In March of 1997, Sanders voted in opposition to HR 1122, the “Abortion Ban.” He joined numerous medical and women’s organizations in opposition to the bill, including the American College of Obstetricians and Gynecologists, the American Public Health Association, the American Nurses Association, the American Medical Women’s Association, the Society of Physicians for Reproductive Choice, and Health, the National Organization for Women, and Planned Parenthood. The bill passed the House by 295 to 136.[6]

Sanders said that it is wrong for the federal government to deny options to women and their physicians:

“The decision to have an abortion is never an easy one for any woman. Each woman’s situation is unique, and each woman must consider different and complex factors – particularly in terms of her own medical situation. It is not the government’s place to deny a physician and his or her patient options that will protect that patient’s health.” He concluded that “The Supreme Court has ruled that states cannot ban abortions necessary to preserve the life or health of the mother. But this bill would prevent doctors from doing all they can to promote and protect the health and safety of their patients.”[6]

In June 2022, the U.S. Supreme Court revised its decision on Roe Vs. Wade, against the wishes of the majority of the U.S. population. This act has spurred abortion rights supporters and opponents into action, speeding up their efforts to protect or remove access to abortion.[7]

As of this writing, the fight moves to the states, where so-called trigger laws have already banned nearly all abortions in a handful of states. More will likely take effect soon.[7]

“Half of [the states] are going to have quite restrictive abortion laws, and about half will pretty much maintain the status quo,” says Ron Allen, J.D., a constitutional law expert, and professor of law at Northwestern University. “My guess is, the largest population will be in those states that maintain the status quo, [though] that’s not terribly consoling to somebody in Arkansas, [which has a trigger law.].”

Federal and state officials spoke out quickly about what protections are still in place for access to abortion, and some governors have taken new actions to expand that protection.

Senator Sanders has continued to relentlessly maintain his stance in the post-Roe v Wade fight:

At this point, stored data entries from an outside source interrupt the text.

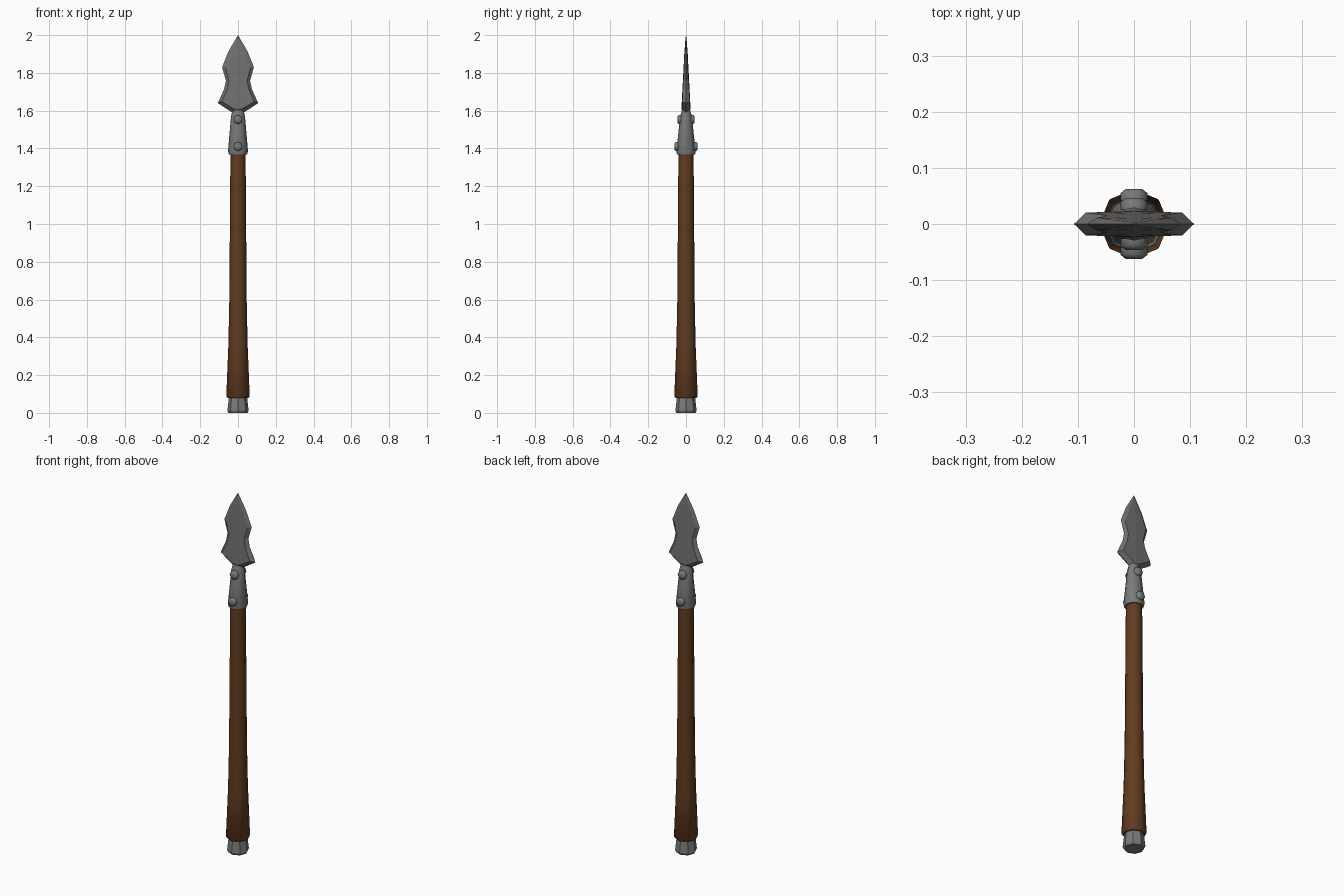
import bpy, bmesh, math

cube = bpy.data.objects.get("Cube")
if cube:
    bpy.data.objects.remove(cube)


def material(name, rgb):
    m = bpy.data.materials.new(name)
    m.use_nodes = True
    m.diffuse_color = (*rgb, 1)
    m.node_tree.nodes["Principled BSDF"].inputs["Base Color"].default_value = (*rgb, 1)
    return m


steel = material("steel", (0.19, 0.195, 0.195))
blade_steel = material("blade steel", (0.17, 0.165, 0.16))
wood = material("wood", (0.12, 0.045, 0.014))


def finish(bm, name, mat, smooth=None):
    bmesh.ops.recalc_face_normals(bm, faces=bm.faces)
    mesh = bpy.data.meshes.new(name)
    bm.to_mesh(mesh)
    bm.free()
    mesh.materials.append(mat)
    ob = bpy.data.objects.new(name, mesh)
    bpy.context.collection.objects.link(ob)
    if smooth:
        bpy.ops.object.select_all(action="DESELECT")
        ob.select_set(True)
        bpy.context.view_layer.objects.active = ob
        bpy.ops.object.shade_smooth_by_angle(angle=math.radians(smooth))
    return ob


def loft(name, rings, mat, sides=8, smooth=None):
    """Stack of elliptical rings (z, x radius, y radius), capped at both ends."""
    bm = bmesh.new()
    loops = []
    for z, rx, ry in rings:
        angles = [math.tau * i / sides for i in range(sides)]
        loops.append([bm.verts.new((rx * math.cos(a), ry * math.sin(a), z)) for a in angles])
    for low, high in zip(loops, loops[1:]):
        for i in range(sides):
            j = (i + 1) % sides
            bm.faces.new((low[i], low[j], high[j], high[i]))
    bm.faces.new(loops[0])
    bm.faces.new(loops[-1])
    return finish(bm, name, mat, smooth)


# Butt cap, flared wooden shaft and metal socket
loft("butt_cap", [(0, 0.05, 0.05), (0.012, 0.056, 0.056), (0.085, 0.048, 0.048)], steel)
loft("shaft", [(0.078, 0.055, 0.055), (0.086, 0.062, 0.062), (0.36, 0.051, 0.051),
               (0.6, 0.046, 0.046), (1.39, 0.04, 0.04)], wood, smooth=50)
loft("socket", [(1.368, 0.048, 0.048), (1.385, 0.053, 0.051), (1.57, 0.037, 0.031),
                (1.61, 0.028, 0.02)], steel, smooth=50)

# Domed rivets through the socket, front and back
for label, z, y in (("lower", 1.41, 0.042), ("upper", 1.553, 0.026)):
    for side, turn in (("front", 1), ("back", -1)):
        rivet = loft(f"{label}_{side}_rivet", [(0, 0.024, 0.024), (0.013, 0.024, 0.024),
                                              (0.02, 0.015, 0.015)], steel, smooth=50)
        rivet.location = (0, -turn * y, z)
        rivet.rotation_euler.x = turn * math.pi / 2

# Blade quarter: cutting edge (x, z) paired with the inner bevel line (x, z)
outline = [((0, 1.58), (0, 1.605)), ((0.03, 1.59), (0.026, 1.612)),
           ((0.107, 1.64), (0.086, 1.648)), ((0.073, 1.715), (0.057, 1.713)),
           ((0.064, 1.76), (0.048, 1.76)), ((0.084, 1.83), (0.066, 1.827)),
           ((0.05, 1.915), (0.035, 1.905)), ((0, 2.0), (0, 1.985))]
bm = bmesh.new()
edge, inner, ridge = [], [], []
for (ex, ez), (ix, iz) in outline:
    depth = 0.002 + 0.052 * (2.0 - iz)
    edge.append(bm.verts.new((ex, 0, ez)))
    inner.append(bm.verts.new((ix, -depth, iz)))
    ridge.append(inner[-1] if ix == 0 else bm.verts.new((0, -depth - 0.002, iz)))
for i in range(len(outline) - 1):
    bm.faces.new((edge[i], edge[i + 1], inner[i + 1], inner[i]))
    corners = dict.fromkeys((inner[i], inner[i + 1], ridge[i + 1], ridge[i]))
    bm.faces.new(list(corners))

# Mirror the quarter across both planes
for axis in ((1, 0, 0), (0, 1, 0)):
    copy = bmesh.ops.duplicate(bm, geom=bm.verts[:] + bm.edges[:] + bm.faces[:])["geom"]
    for v in copy:
        if isinstance(v, bmesh.types.BMVert):
            v.co = [c * (1 - 2 * a) for c, a in zip(v.co, axis)]
bmesh.ops.remove_doubles(bm, verts=bm.verts, dist=0.0005)
finish(bm, "blade", blade_steel)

The Women’s Health Protection Act would prohibit government restrictions on access to abortion services. Sen. Bernie Sanders (I-Vt) tweeted: “Democrats must now end the filibuster in the Senate, codify Roe v. Wade, and once again make abortion legal and safe.”[7]